One of the most popular language learning apps, Duolingo, is at the forefront of collecting user data, with Bussu and iHuman in second and third place, respectively, according to the data collection details on the App Store.
In the wake of recent data leaks, concerns over data privacy within such apps have surged to the forefront of public consciousness, especially when many of us are not privacy-oriented and lack knowledge about this aspect of the cyber world.
The incidents, especially big ones like Duolingo’s data breach of its 2.68 million customers, are a stark reminder that the applications do more than hone our skills; they are also a repository of heaps of our data, which can fall into the wrong hands and shatter our privacy.
Surfshark analysed the data points collected by the language apps and found that Duolingo collects most user data.
The researchers found that Duolingo gathers 19 out of 32 data points, nearly 60% of the available data. The data pertains to name, email address, phone number, physical address, payment information, photos or videos, and search history.
Researchers also found out that out of the 19 unique data points that Duolingo collects, it tracks 13 of them, which is by far the largest.
Busuu app comes a close second with 17 collected data points, with Human at the third spot with 12 data points. While Bussu tracks 2 out of 17 data points, iHuman tracks zero.
In contrast, some language-learning apps do follow a privacy-oriented approach. For example, EWA collects only 5 of the 32 data points, HelloTalk captures 7, and Mondly retains 8. HelloTalk, while capturing only 7 data points, does track the precise location of the customers, a feature distant to HelloTalk.
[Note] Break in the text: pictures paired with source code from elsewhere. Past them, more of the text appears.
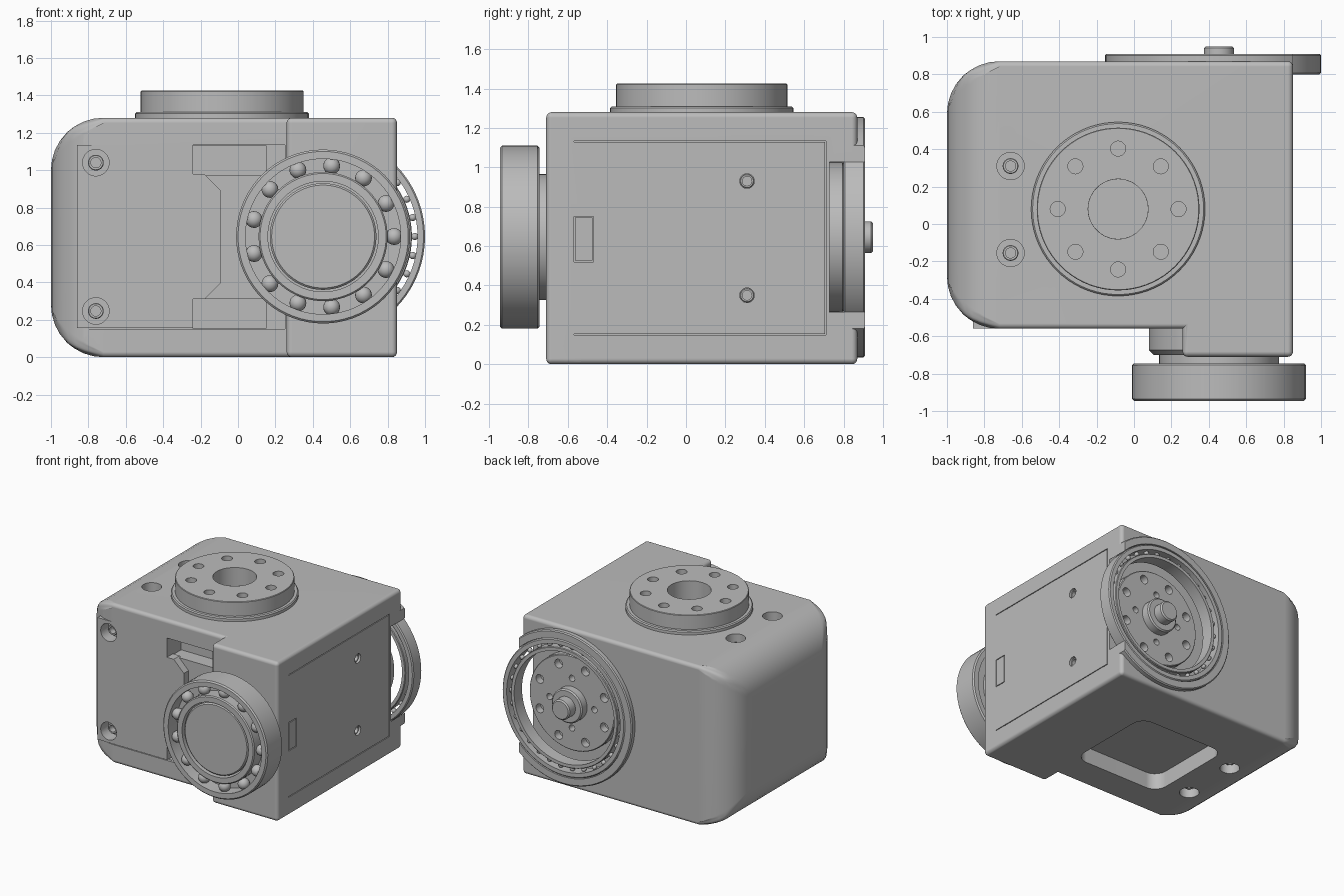
import bpy, bmesh
from math import pi, cos, sin
from mathutils import Matrix, Vector

if "Cube" in bpy.data.objects:
    bpy.data.objects.remove(bpy.data.objects["Cube"])

grey = bpy.data.materials.new("plain_grey")
grey.use_nodes = True
grey.diffuse_color = (0.5, 0.5, 0.5, 1)
grey.node_tree.nodes["Principled BSDF"].inputs["Base Color"].default_value = (0.5, 0.5, 0.5, 1)

parts = []
TURN = {"X": Matrix.Rotation(pi / 2, 4, "Y"), "Y": Matrix.Rotation(-pi / 2, 4, "X"), "Z": Matrix()}


def finish(name, bm, keep=True):
    bmesh.ops.recalc_face_normals(bm, faces=bm.faces)
    mesh = bpy.data.meshes.new(name)
    bm.to_mesh(mesh)
    bm.free()
    mesh.materials.append(grey)
    ob = bpy.data.objects.new(name, mesh)
    bpy.context.collection.objects.link(ob)
    if keep:
        parts.append(ob)
    return ob


def box(name, lo, hi, keep=True, bevel=0, vertical=False):
    bm = bmesh.new()
    bmesh.ops.create_cube(bm, size=1)
    for v in bm.verts:
        v.co = [(a + b) / 2 + c * (b - a) for a, b, c in zip(lo, hi, v.co)]
    if bevel:
        edges = [e for e in bm.edges if not vertical
                 or abs(e.verts[0].co.z - e.verts[1].co.z) > 0.01]
        bmesh.ops.bevel(bm, geom=edges, offset=bevel, segments=5, profile=0.5, affect="EDGES")
    return finish(name, bm, keep)


def lathe(name, profile, centre, axis="Z", keep=True, steps=72, closed=False):
    """Turn (radius, height) points around an axis through centre."""
    bm = bmesh.new()
    vs = [bm.verts.new((r, 0, h)) for r, h in profile]
    pairs = list(zip(vs, vs[1:])) + ([(vs[-1], vs[0])] if closed else [])
    es = [bm.edges.new(p) for p in pairs]
    bmesh.ops.spin(bm, geom=vs + es, cent=(0, 0, 0), axis=(0, 0, 1), angle=2 * pi, steps=steps)
    bmesh.ops.remove_doubles(bm, verts=bm.verts, dist=1e-5)
    bm.transform(Matrix.Translation(centre) @ TURN[axis])
    return finish(name, bm, keep)


def rod(name, r, h0, h1, centre, axis="Z", keep=True, c=0.0, steps=72):
    pts = [(0, h0), (r - c, h0), (r, h0 + c), (r, h1 - c), (r - c, h1), (0, h1)]
    if not c:
        pts = [pts[0], (r, h0), (r, h1), pts[-1]]
    return lathe(name, pts, centre, axis, keep, steps)


def ring(name, r0, r1, h0, h1, centre, axis="Z", c=0.008):
    pts = [(r0, h0), (r1 - c, h0), (r1, h0 + c), (r1, h1 - c), (r1 - c, h1), (r0, h1)]
    return lathe(name, pts, centre, axis, closed=True)


def combine(ob, other, op="DIFFERENCE"):
    m = ob.modifiers.new("cut", "BOOLEAN")
    m.operation, m.object, m.solver = op, other, "EXACT"
    bpy.context.view_layer.objects.active = ob
    bpy.ops.object.modifier_apply(modifier=m.name)
    bpy.data.objects.remove(other)


def drill(ob, r, h0, h1, centre, axis="Z"):
    combine(ob, rod("cutter", r, h0, h1, centre, axis, False, steps=28))


def circle(n, r, phase=0):
    return [(r * cos(phase + 2 * pi * i / n), r * sin(phase + 2 * pi * i / n)) for i in range(n)]


# Housing: wide rounding on the -x end, small rounding elsewhere
body = box("housing", (-1, -0.56, 0), (0.85, 0.87, 1.28))
bm = bmesh.new()
bm.from_mesh(body.data)
weight = bm.edges.layers.float.new("bevel_weight_edge")
for e in bm.edges:
    e[weight] = 1 if all(v.co.x < -0.9 for v in e.verts) else 0.1
bm.to_mesh(body.data)
bm.free()
bev = body.modifiers.new("rounding", "BEVEL")
bev.limit_method, bev.width, bev.segments = "WEIGHT", 0.28, 8
bpy.context.view_layer.objects.active = body
bpy.ops.object.modifier_apply(modifier=bev.name)
combine(body, box("block", (0.26, -0.71, 0), (0.85, 0.3, 1.28), False, 0.028), "UNION")

# Front cover seat, the opening beside it, and the pocket underneath
combine(body, box("cutter", (-0.95, -0.8, 0.15), (0.25, -0.54, 1.135), False))
combine(body, box("cutter", (-0.24, -0.8, 0.152), (0.15, -0.38, 1.133), False))
combine(body, box("cutter", (-0.47, -0.3, -0.2), (0.31, 0.46, 0.13), False, 0.1, True))

# Round seat at the back, open on the side
AX, AZ = 0.455, 0.645
axle = Vector((AX, 0, AZ))
drum = Vector((-0.085, 0.08, 0))
combine(body, rod("cutter", 0.55, 0.73, 1.1, axle, "Y", False))
drill(body, 0.16, 1.15, 1.5, drum)

# Seams on the +x face
for y0, y1, z0, z1 in [(-0.57, 0.712, 1.128, 1.134), (-0.57, 0.712, 0.148, 0.154),
                       (0.706, 0.712, 0.15, 1.13), (-0.57, -0.564, 0.52, 0.75),
                       (-0.476, -0.47, 0.52, 0.75), (-0.57, -0.47, 0.52, 0.526),
                       (-0.57, -0.47, 0.744, 0.75)]:
    combine(body, box("cutter", (0.84, y0, z0), (0.9, y1, z1), False))

# Front cover with a chamfered tongue
outline = [(-0.86, 0.155), (-0.24, 0.155), (-0.24, 0.31), (-0.18, 0.31), (-0.09, 0.4)]
outline += [(x, 2 * AZ - z) for x, z in reversed(outline)]
bm = bmesh.new()
face = bm.faces.new([bm.verts.new((x, -0.56, z)) for x, z in outline])
res = bmesh.ops.extrude_face_region(bm, geom=[face])
bmesh.ops.translate(bm, vec=(0, 0.075, 0), verts=[g for g in res["geom"] if isinstance(g, bmesh.types.BMVert)])
cover = finish("front_cover", bm)
box("tongue_bed", (-0.24, -0.5, 0.312), (0.15, -0.37, 0.972))

# Screw holes with socket heads
for z in (0.247, 1.04):
    at = Vector((-0.76, 0, z))
    for ob in (cover, body):
        drill(ob, 0.071, -0.7, -0.46, at, "Y")
    ring("cover_screw", 0.027, 0.042, -0.51, -0.45, at, "Y", 0.004)
    at = Vector((0, 0.31, 0.35 if z < 0.5 else 0.93))
    drill(body, 0.037, 0.76, 0.95, at, "X")
    ring("side_screw", 0.024, 0.036, 0.75, 0.835, at, "X", 0.004)
for y in (-0.155, 0.31):
    at = Vector((-0.66, y, 0))
    drill(body, 0.073, 1.18, 1.4, at)
    drill(body, 0.073, -0.1, 0.1, at)
    ring("top_screw", 0.027, 0.042, 1.17, 1.23, at, c=0.004)
    ring("bottom_screw", 0.027, 0.042, 0.05, 0.11, at, c=0.004)

# Output flange on top
ring("flange_base", 0.16, 0.465, 1.27, 1.31, drum)
flange = ring("output_flange", 0.16, 0.435, 1.30, 1.425, drum, c=0.004)
for x, y in circle(8, 0.323):
    drill(flange, 0.04, 1.33, 1.5, drum + Vector((x, y, 0)))

# Front shaft and ball bearing
rod("motor_case", 0.375, -0.7, -0.4, axle, "Y", c=0.025)
rod("front_hub", 0.32, -0.77, -0.6, axle, "Y")
ring("front_outer_race", 0.415, 0.465, -0.945, -0.745, axle, "Y", 0.01)
ring("front_inner_race", 0.295, 0.345, -0.94, -0.745, axle, "Y")
ring("front_cage", 0.335, 0.425, -0.83, -0.77, axle, "Y")
rod("front_cap", 0.285, -0.93, -0.7, axle, "Y", c=0.01)


def balls(name, n, orbit, r, y):
    bm = bmesh.new()
    for x, z in circle(n, orbit):
        bmesh.ops.create_uvsphere(bm, u_segments=16, v_segments=10, radius=r,
                                  matrix=Matrix.Translation((AX + x, y, AZ + z)))
    finish(name, bm)


balls("front_balls", 13, 0.38, 0.045, -0.885)

# Back collar, trimmed flush with the side
collar = ring("back_collar", 0.549, 0.61, 0.78, 0.91, axle, "Y")
combine(collar, box("cutter", (0.85, 0.5, -0.2), (1.3, 1.2, 1.5), False))

# Back bearing, hub and stub shaft
ring("back_outer_race", 0.505, 0.545, 0.80, 0.91, axle, "Y")
ring("back_inner_race", 0.445, 0.475, 0.80, 0.90, axle, "Y", 0.005)
balls("back_balls", 30, 0.49, 0.019, 0.865)
hub = rod("back_hub", 0.38, 0.70, 0.80, axle, "Y", c=0.006)
for x, z in circle(8, 0.31, pi / 8) + circle(4, 0.2):
    drill(hub, 0.035 if abs(x) + abs(z) > 0.3 else 0.025, 0.74, 0.9, axle + Vector((x, 0, z)), "Y")
rod("back_boss", 0.135, 0.75, 0.87, axle, "Y", c=0.01)
rod("stub_shaft", 0.08, 0.8, 0.95, axle, "Y", c=0.01)

# Smooth shading with crisp edges
bpy.ops.object.select_all(action="DESELECT")
for ob in parts:
    ob.select_set(True)
bpy.context.view_layer.objects.active = body
bpy.ops.object.shade_smooth_by_angle(angle=0.5)
for ob in parts:
    wn = ob.modifiers.new("even_normals", "WEIGHTED_NORMAL")
    wn.keep_sharp = True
Moreover, the main issue isn’t the data collection; it is about how these apps manage the collected data. Most of these apps use data for tracking and often share it with third-party advertisers and data brokers. On average, these apps use three data points for tracking purposes, although not the precise location but purchase history, course location, and phone number.
Duolingo stands at the top in this regard, too. It uses 13 out of 19 data points to track users.
“Knowing what type of data your beloved language learning app collects can lead to informed decisions regarding its usage,” Surfshark’s lead researcher, Agneska Sablovskaja, told Candid.Technology. “As the new school and work season begins, many people are eager to learn a new language. However, in the pursuit of linguistic skills, it’s easy to overlook a crucial aspect: the data-hungry nature of popular language-learning apps.”